Measuring Three-dimensional Deformations of Elastic Ribbons
Experimental techniques to measure and visualize kinematics in structural and solid mechanics range from humble strain gage rosettes to sophisticated digital image correlation methods. This thesis develops a stereo visionbased optical measurement technique and evaluates its efficacy for measuring three-dimensional elastic deformations of slender structures. Our motivation to develop the technique stems from the need to quantify/digitize the kinematics of slender elastic structures undergoing large displacements and rotations within the small strain regime. As devices composed of highly flexible elements become ubiquitous in engineering applications, especially at small length scales, it is imperative to examine the mechanics underlying their functioning through a combination of modeling and experimental studies. The technique proposed here is a step towards addressing challenges in the context of the latter. We adopt elastic ribbons as prototypical examples in our study. Owing to the disparities in their dimensions (length ≫ width ≫ thickness), ribbons naturally contort into complex three-dimensional energy-minimizing configurations in response to simple loading scenarios. For this reason, elastic ribbons furnish excellent test cases to investigate the capabilities of the proposed technique. Besides, such measurements complement on-going efforts within the research group to understand the mechanics and envision novel applications of elastic ribbons. The proposed technique relies on familiar principles of stereo vision— a pair of calibrated digital cameras, an ansatz for pixel correspondences, and triangulation of corresponding pixel pairs to reconstruct points of interest in the scene. Hence, we will photograph a ribbon sample from multiple vantage points using a pair of digital cameras and reconstruct the locations of markers labeling its surface. The novel aspects of the technique include: the choice of fiducial markers to paint flexible surfaces, an algorithm to encode/decode 5-letter marker dictionaries that helps limit the number of distinct markers required to label surfaces, and an optimization-based algorithm to determine full-field approximations of deformations mappings by unifying independent Lagrangian marker and Eulerian shape measurements.

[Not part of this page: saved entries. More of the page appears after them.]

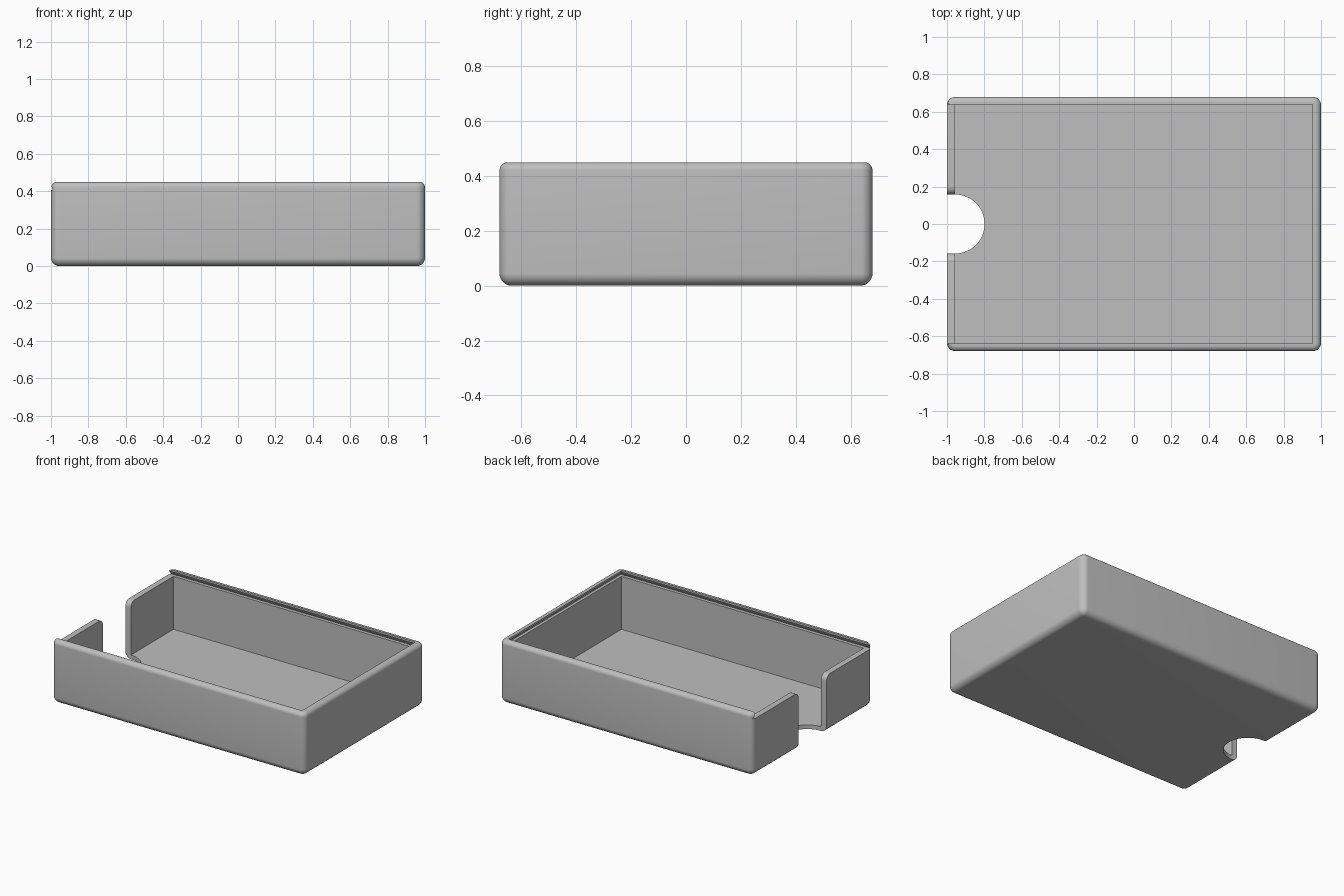
import bpy, bmesh, math

if "Cube" in bpy.data.objects:
    bpy.data.objects.remove(bpy.data.objects["Cube"], do_unlink=True)

HX, HY, H = 1.0, 0.68, 0.45      # outer half sizes and height
R, R_TOP = 0.045, 0.03           # corner and top rim rounding
FLOOR, LEDGE = 0.03, 0.408       # inside floor, top of the low end wall
IN_X, IN_Y = 0.957, 0.638        # inner wall faces
NOTCH = 0.158                    # half width of the thumb notch
STEPS = 8

grey = bpy.data.materials.new("plain grey")
grey.use_nodes = True
colour = (0.52, 0.52, 0.52, 1)
grey.diffuse_color = colour
grey.node_tree.nodes["Principled BSDF"].inputs["Base Color"].default_value = colour


def loft(name, rings):
    """Closed solid through equal-length rings of points."""
    bm = bmesh.new()
    loops = [[bm.verts.new(p) for p in ring] for ring in rings]
    n = len(loops[0])
    for a, b in zip(loops, loops[1:]):
        for i in range(n):
            j = (i + 1) % n
            bm.faces.new((a[i], a[j], b[j], b[i]))
    bm.faces.new(loops[0][::-1])
    bm.faces.new(loops[-1])
    bmesh.ops.recalc_face_normals(bm, faces=bm.faces)
    mesh = bpy.data.meshes.new(name)
    bm.to_mesh(mesh)
    bm.free()
    mesh.materials.append(grey)
    obj = bpy.data.objects.new(name, mesh)
    bpy.context.collection.objects.link(obj)
    return obj


def rect(x0, x1, hy, z):
    return [(x0, -hy, z), (x1, -hy, z), (x1, hy, z), (x0, hy, z)]


def rounded_rect(inset, z):
    r = max(R - inset, 0.001)
    pts = []
    for k, (sx, sy) in enumerate(((1, 1), (-1, 1), (-1, -1), (1, -1))):
        for s in range(STEPS + 1):
            a = math.pi / 2 * (k + s / STEPS)
            pts.append((sx * (HX - inset - r) + r * math.cos(a),
                        sy * (HY - inset - r) + r * math.sin(a), z))
    return pts


# Outer body with rounded corners, bottom and rim
angles = [math.pi / 2 * s / STEPS for s in range(STEPS + 1)]
rings = [rounded_rect(R * (1 - math.sin(a)), R * (1 - math.cos(a))) for a in angles]
rings += [rounded_rect(R_TOP * (1 - math.cos(a)), H - R_TOP * (1 - math.sin(a))) for a in angles]
box = loft("sliding_lid_box", rings)

# Inside, lid opening and the undercut lid groove
cavity = loft("cavity_cutter", [rect(-IN_X, IN_X, IN_Y, z) for z in (FLOOR, 0.42)])
opening = loft("opening_cutter", [rect(-1.1, 0.954, 0.64, z) for z in (LEDGE, 0.6)])
groove = loft("groove_cutter", [rect(-1.1, 0.978, 0.662, LEDGE), rect(-1.1, 0.96, 0.645, 0.436)])

# Thumb notch: flared slot through the end wall and a round bite in the floor
r = 0.042
side = [(NOTCH, -0.1)] + [(NOTCH + r * (1 - math.cos(a)), LEDGE - r * (1 - math.sin(a)))
                          for a in angles] + [(NOTCH + r, 0.5)]
outline = side + [(-y, z) for y, z in reversed(side)]
slot = loft("slot_cutter", [[(x, y, z) for y, z in outline] for x in (-1.1, -0.954)])
circle = [(-IN_X + NOTCH * math.cos(t), NOTCH * math.sin(t))
          for t in (2 * math.pi * i / 64 for i in range(64))]
bite = loft("bite_cutter", [[(x, y, z) for x, y in circle] for z in (-0.1, 0.2)])

bpy.context.view_layer.objects.active = box
for cutter in (cavity, opening, groove, slot, bite):
    cutter.hide_render = True
    mod = box.modifiers.new("cut", 'BOOLEAN')
    mod.operation = 'DIFFERENCE'
    mod.solver = 'EXACT'
    mod.object = cutter
    bpy.ops.object.modifier_apply(modifier=mod.name)
    bpy.data.objects.remove(cutter, do_unlink=True)

bpy.ops.object.select_all(action='DESELECT')
box.select_set(True)
bpy.ops.object.shade_smooth_by_angle(angle=math.radians(30))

The set of markers labeling ribbon surfaces serve multiple purposes. They define Lagrangian coordinates that can be tracked during deformation, establish pixel correspondences between cameras in a stereo arrangement, and aid in registering partial reconstructions to a common coordinate system. Throughout our study, we adopt the ArUco marker system that is commonly used for positioning and alignment of coordinate systems in virtual reality and robotics applications. This choice is mainly based on convenience; alternate marker systems (e.g., AprilTags, color-based markers, shape-based markers) along with reliable detection algorithm can be employed as well. Through a detailed set of measurements of shapes and displacements of straight and annular ribbons, we quantify the accuracy of the proposed technique at a desktop-scale. When available, we also compare the measurements with idealized finite element simulations available in the literature. We conclude the thesis by listing possible strategies to improve the technique.